#### EXERCISE DETAILS
Look below for the line that contains "0.006), (-0.005, 0.006)])", then copy it and each following line exactly, through and including the line that contains "box(bm, (-HX + .003, -HY".

*** Opening of EXERCISE INPUT ***

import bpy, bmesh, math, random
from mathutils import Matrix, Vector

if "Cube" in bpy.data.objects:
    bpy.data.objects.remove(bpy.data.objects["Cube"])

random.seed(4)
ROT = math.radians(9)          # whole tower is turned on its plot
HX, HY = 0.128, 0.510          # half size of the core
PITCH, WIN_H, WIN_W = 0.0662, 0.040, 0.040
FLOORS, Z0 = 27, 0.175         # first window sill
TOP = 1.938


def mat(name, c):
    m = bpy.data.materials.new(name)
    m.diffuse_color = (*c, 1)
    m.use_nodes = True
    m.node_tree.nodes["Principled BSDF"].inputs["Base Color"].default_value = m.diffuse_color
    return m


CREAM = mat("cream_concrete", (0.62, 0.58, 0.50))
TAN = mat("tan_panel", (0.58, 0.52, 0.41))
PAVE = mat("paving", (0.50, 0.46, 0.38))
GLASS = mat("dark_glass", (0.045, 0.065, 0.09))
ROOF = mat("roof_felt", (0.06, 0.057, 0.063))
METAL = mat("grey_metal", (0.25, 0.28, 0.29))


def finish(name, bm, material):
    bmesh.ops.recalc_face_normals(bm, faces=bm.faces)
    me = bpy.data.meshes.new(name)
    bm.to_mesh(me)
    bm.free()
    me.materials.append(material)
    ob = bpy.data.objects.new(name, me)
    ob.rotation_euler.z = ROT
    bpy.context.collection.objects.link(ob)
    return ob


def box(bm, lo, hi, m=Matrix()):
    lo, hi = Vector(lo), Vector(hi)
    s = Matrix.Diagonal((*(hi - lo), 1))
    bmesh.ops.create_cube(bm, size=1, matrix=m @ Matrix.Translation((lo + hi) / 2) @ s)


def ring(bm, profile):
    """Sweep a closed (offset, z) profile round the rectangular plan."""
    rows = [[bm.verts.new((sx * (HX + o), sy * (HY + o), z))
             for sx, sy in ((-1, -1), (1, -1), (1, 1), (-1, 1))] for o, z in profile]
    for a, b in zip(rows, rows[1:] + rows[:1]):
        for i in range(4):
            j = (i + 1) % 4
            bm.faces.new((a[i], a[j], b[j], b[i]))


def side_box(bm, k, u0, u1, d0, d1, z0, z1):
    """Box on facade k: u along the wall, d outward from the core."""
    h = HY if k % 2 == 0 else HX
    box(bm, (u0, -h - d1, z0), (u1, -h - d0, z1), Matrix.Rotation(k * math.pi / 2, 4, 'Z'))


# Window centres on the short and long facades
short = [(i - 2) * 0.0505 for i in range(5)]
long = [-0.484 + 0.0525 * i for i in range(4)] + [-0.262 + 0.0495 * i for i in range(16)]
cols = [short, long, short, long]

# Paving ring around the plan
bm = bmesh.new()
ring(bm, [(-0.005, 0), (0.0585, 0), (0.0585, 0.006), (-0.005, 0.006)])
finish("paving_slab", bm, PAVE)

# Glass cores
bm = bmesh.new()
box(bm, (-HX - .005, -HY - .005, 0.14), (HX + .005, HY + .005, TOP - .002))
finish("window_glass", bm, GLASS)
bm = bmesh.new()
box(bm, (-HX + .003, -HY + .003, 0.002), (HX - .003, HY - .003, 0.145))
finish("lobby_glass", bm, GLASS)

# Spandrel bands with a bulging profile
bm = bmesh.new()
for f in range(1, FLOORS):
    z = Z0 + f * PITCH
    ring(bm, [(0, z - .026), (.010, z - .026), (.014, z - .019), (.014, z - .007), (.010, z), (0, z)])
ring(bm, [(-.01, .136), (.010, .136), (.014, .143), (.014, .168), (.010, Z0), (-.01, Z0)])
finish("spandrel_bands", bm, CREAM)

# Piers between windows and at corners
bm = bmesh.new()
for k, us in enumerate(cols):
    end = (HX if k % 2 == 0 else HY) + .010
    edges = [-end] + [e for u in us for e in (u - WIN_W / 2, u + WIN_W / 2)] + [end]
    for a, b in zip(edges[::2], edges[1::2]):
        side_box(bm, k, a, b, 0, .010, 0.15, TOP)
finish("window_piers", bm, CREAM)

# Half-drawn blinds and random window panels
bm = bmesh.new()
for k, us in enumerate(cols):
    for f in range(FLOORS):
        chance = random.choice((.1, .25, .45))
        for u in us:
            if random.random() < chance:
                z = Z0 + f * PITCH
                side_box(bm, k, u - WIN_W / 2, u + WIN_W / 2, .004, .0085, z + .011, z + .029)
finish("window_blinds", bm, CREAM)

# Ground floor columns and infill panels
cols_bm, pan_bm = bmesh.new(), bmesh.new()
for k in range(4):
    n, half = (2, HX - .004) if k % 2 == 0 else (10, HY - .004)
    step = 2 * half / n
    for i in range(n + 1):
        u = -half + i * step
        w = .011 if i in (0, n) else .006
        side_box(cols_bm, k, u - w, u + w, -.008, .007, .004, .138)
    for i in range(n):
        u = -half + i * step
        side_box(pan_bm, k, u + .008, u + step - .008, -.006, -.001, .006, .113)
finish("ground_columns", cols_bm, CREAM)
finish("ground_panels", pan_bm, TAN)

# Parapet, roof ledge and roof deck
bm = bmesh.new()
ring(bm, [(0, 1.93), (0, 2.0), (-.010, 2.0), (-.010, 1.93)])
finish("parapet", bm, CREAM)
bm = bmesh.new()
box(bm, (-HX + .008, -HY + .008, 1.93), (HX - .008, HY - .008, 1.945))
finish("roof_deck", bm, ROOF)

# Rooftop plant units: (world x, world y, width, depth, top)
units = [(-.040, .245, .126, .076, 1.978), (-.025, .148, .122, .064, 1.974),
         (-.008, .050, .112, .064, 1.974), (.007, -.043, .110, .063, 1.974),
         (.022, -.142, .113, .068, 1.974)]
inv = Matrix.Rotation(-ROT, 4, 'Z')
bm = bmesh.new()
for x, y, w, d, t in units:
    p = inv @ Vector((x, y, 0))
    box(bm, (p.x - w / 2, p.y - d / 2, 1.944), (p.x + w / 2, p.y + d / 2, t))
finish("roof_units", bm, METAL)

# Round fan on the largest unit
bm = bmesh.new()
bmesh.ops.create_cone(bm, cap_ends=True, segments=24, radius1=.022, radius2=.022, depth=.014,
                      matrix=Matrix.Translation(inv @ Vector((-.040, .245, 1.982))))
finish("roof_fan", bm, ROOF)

*** Close of EXERCISE INPUT ***

#### WRITTEN ANSWER
ring(bm, [(-0.005, 0), (0.0585, 0), (0.0585, 0.006), (-0.005, 0.006)])
finish("paving_slab", bm, PAVE)

# Glass cores
bm = bmesh.new()
box(bm, (-HX - .005, -HY - .005, 0.14), (HX + .005, HY + .005, TOP - .002))
finish("window_glass", bm, GLASS)
bm = bmesh.new()
box(bm, (-HX + .003, -HY + .003, 0.002), (HX - .003, HY - .003, 0.145))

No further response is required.